sequent on the porterage of Peggotty's box from his forehead; "she'll be home," looking at the Dutch clock, "in from twenty minutes to half-an-hour's time. We all on us feel the loss of her, bless ye!"
Mrs. Gummidge moaned.
"Cheer up, Mawther!" cried Mr. Peggotty.
"I feel it more than anybody else," said Mrs. Gummidge; "I'm a lone lorn creetur', and she used to be a'most the only think that did'nt go contrairy with me."
Mrs. Gummidge, whimpering and shaking her head, applied herself to blowing the fire. Mr. Peggotty, looking round upon us while she was so engaged, said in a low voice, which he shaded with his hand: "The old 'un!" From this I rightly conjectured that no improvement had taken place since my last visit in the state of Mrs. Gummidge's spirit.
Now, the whole place was, or it should have been, quite as delightful a place as ever; and yet it did not impress me in the same way. I felt rather disappointed with it. Perhaps it was because little Em'ly was not at home. I knew the way by which she would come, and presently found myself strolling along the path to meet her.
A figure appeared in the distance before long, and I soon knew it to be Em'ly, who was a little creature still in stature, though she was grown.
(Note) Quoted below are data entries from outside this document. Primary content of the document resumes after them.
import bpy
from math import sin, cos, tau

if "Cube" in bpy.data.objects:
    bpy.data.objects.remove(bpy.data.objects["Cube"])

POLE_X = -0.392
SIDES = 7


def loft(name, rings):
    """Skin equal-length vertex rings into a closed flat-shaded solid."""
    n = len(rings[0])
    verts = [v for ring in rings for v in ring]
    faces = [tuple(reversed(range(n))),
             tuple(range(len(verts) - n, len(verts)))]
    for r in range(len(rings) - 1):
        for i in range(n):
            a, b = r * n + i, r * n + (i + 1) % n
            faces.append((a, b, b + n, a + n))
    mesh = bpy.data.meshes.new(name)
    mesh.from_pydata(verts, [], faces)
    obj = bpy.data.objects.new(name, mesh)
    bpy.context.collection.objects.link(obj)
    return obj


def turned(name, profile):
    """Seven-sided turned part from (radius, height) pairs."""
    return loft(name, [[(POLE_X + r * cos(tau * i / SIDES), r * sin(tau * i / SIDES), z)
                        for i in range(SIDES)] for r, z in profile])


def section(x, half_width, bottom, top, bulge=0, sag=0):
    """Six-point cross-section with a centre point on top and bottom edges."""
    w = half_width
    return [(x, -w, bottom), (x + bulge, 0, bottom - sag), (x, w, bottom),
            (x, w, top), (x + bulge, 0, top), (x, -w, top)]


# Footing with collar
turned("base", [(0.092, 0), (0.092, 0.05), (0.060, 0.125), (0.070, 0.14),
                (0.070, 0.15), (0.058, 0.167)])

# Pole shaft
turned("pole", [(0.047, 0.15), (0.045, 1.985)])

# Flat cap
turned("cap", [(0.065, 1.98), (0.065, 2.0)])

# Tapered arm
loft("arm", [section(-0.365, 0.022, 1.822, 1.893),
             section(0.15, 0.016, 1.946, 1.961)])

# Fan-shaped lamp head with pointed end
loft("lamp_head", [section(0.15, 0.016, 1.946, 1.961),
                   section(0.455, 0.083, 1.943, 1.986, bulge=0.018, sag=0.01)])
But when she drew nearer, and I saw her blue eyes looking bluer, and her dimpled face looking brighter, and her whole self prettier and gayer, a curious feeling came over me that made me pretend not to know her, and pass by as if I were looking at something a long way off. I have done such a thing since in later life, or I am mistaken.
Little Em'ly didn't care a bit. She saw me well enough; but instead of turning round and calling after me, ran away laughing. This obliged me to run after her, and she ran so fast that we were very near the cottage before I caught her.
"Oh, it's you, is it?" said little Em'ly.
"Why, you knew who it was, Em'ly," said I.
"And didn't you know who it was?" said Em'ly. I was going to kiss her but she covered her cherry lips with her hands, and said